**Work request:** Copy out exactly the lines below that run from the one holding "b = [bm.verts.new(p) for p in top]" to the one holding "# Tapered outer block with one slanted end", keeping both of those lines and no others.

(Beginning of Stored data)

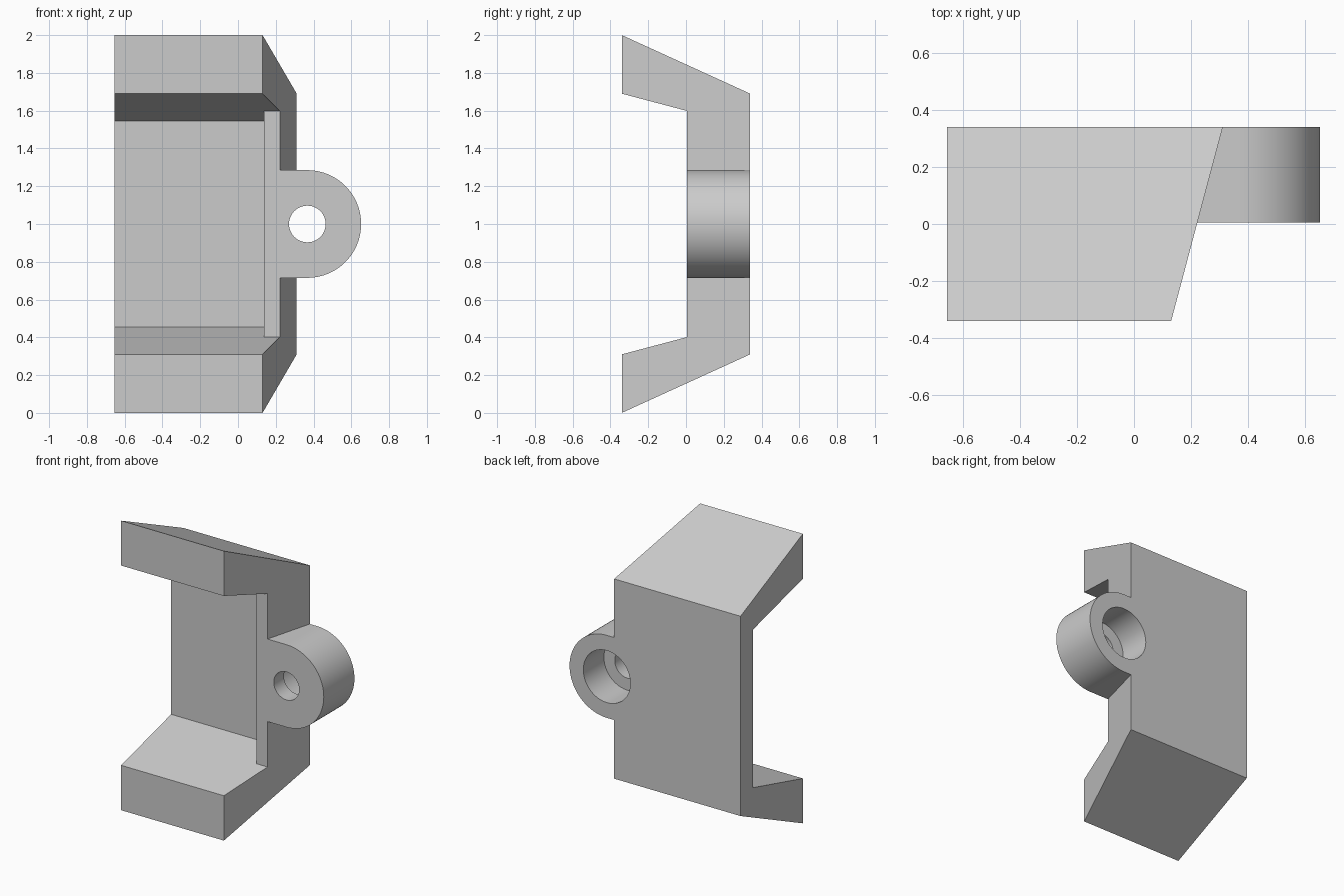
import bpy, bmesh
from math import sin, cos, pi

if "Cube" in bpy.data.objects:
    bpy.data.objects.remove(bpy.data.objects["Cube"])

DEPTH = 0.34          # half depth of the bracket
STEP = 0.005          # front plane of the lug and end post
HOLE_X, MID_Z = 0.367, 1.0

grey = bpy.data.materials.new("light grey")
grey.use_nodes = True
colour = (0.6, 0.6, 0.6, 1)
grey.diffuse_color = colour
grey.node_tree.nodes["Principled BSDF"].inputs["Base Color"].default_value = colour


def loft(name, bottom, top):
    """Closed solid between two matching outlines."""
    bm = bmesh.new()
    a = [bm.verts.new(p) for p in bottom]
    b = [bm.verts.new(p) for p in top]
    bm.faces.new(a)
    bm.faces.new(b)
    for i in range(len(a)):
        j = (i + 1) % len(a)
        bm.faces.new((a[i], a[j], b[j], b[i]))
    bmesh.ops.recalc_face_normals(bm, faces=bm.faces)
    mesh = bpy.data.meshes.new(name)
    bm.to_mesh(mesh)
    bm.free()
    mesh.materials.append(grey)
    obj = bpy.data.objects.new(name, mesh)
    bpy.context.collection.objects.link(obj)
    return obj


def sloped_block(name, plan, front_half, back_half):
    """Plan outline raised to a height that tapers from front to back."""
    def half(y):
        return front_half + (back_half - front_half) * (y + DEPTH) / (2 * DEPTH)
    return loft(name, [(x, y, MID_Z - half(y)) for x, y in plan],
                [(x, y, MID_Z + half(y)) for x, y in plan])


def plate(name, outline, y0, y1):
    return loft(name, [(x, y0, z) for x, z in outline],
                [(x, y1, z) for x, z in outline])


def arc(radius, start, end, n):
    return [(HOLE_X + radius * cos(start + (end - start) * i / n),
             MID_Z + radius * sin(start + (end - start) * i / n)) for i in range(n + 1)]


def combine(target, tool, operation):
    mod = target.modifiers.new(operation, "BOOLEAN")
    mod.operation, mod.solver, mod.object = operation, "EXACT", tool
    bpy.context.view_layer.objects.active = target
    bpy.ops.object.modifier_apply(modifier=mod.name)
    bpy.data.objects.remove(tool)


# Tapered outer block with one slanted end
bracket = sloped_block("bracket", [(-0.655, -DEPTH), (0.13, -DEPTH),
                                   (0.311, DEPTH), (-0.655, DEPTH)], 1.0, 0.69)

# Channel opening, shallower behind the end post
opening = sloped_block("opening_cutter", [(-1, -0.5), (1, -0.5), (1, STEP), (0.137, STEP),
                                          (0.137, 0.205), (-1, 0.205)], 0.69, 0.51)
combine(bracket, opening, "DIFFERENCE")

# Rounded lug
lug = plate("lug", [(0.18, MID_Z - 0.285)] + arc(0.285, -pi / 2, pi / 2, 40)
            + [(0.18, MID_Z + 0.285)], STEP, DEPTH)
combine(bracket, lug, "UNION")

# Through hole and counterbore from the back
for radius, y0, y1 in ((0.097, -0.1, 0.5), (0.18, 0.115, 0.5)):
    bore = plate("bore_cutter", arc(radius, 0, 2 * pi, 48)[:-1], y0, y1)
    combine(bracket, bore, "DIFFERENCE")

bpy.ops.object.select_all(action="DESELECT")
bracket.select_set(True)
bpy.context.view_layer.objects.active = bracket
bpy.ops.object.shade_smooth_by_angle(angle=pi / 6)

(End of Stored data)

**Exercise answer:**
    b = [bm.verts.new(p) for p in top]
    bm.faces.new(a)
    bm.faces.new(b)
    for i in range(len(a)):
        j = (i + 1) % len(a)
        bm.faces.new((a[i], a[j], b[j], b[i]))
    bmesh.ops.recalc_face_normals(bm, faces=bm.faces)
    mesh = bpy.data.meshes.new(name)
    bm.to_mesh(mesh)
    bm.free()
    mesh.materials.append(grey)
    obj = bpy.data.objects.new(name, mesh)
    bpy.context.collection.objects.link(obj)
    return obj


def sloped_block(name, plan, front_half, back_half):
    """Plan outline raised to a height that tapers from front to back."""
    def half(y):
        return front_half + (back_half - front_half) * (y + DEPTH) / (2 * DEPTH)
    return loft(name, [(x, y, MID_Z - half(y)) for x, y in plan],
                [(x, y, MID_Z + half(y)) for x, y in plan])


def plate(name, outline, y0, y1):
    return loft(name, [(x, y0, z) for x, z in outline],
                [(x, y1, z) for x, z in outline])


def arc(radius, start, end, n):
    return [(HOLE_X + radius * cos(start + (end - start) * i / n),
             MID_Z + radius * sin(start + (end - start) * i / n)) for i in range(n + 1)]


def combine(target, tool, operation):
    mod = target.modifiers.new(operation, "BOOLEAN")
    mod.operation, mod.solver, mod.object = operation, "EXACT", tool
    bpy.context.view_layer.objects.active = target
    bpy.ops.object.modifier_apply(modifier=mod.name)
    bpy.data.objects.remove(tool)


# Tapered outer block with one slanted end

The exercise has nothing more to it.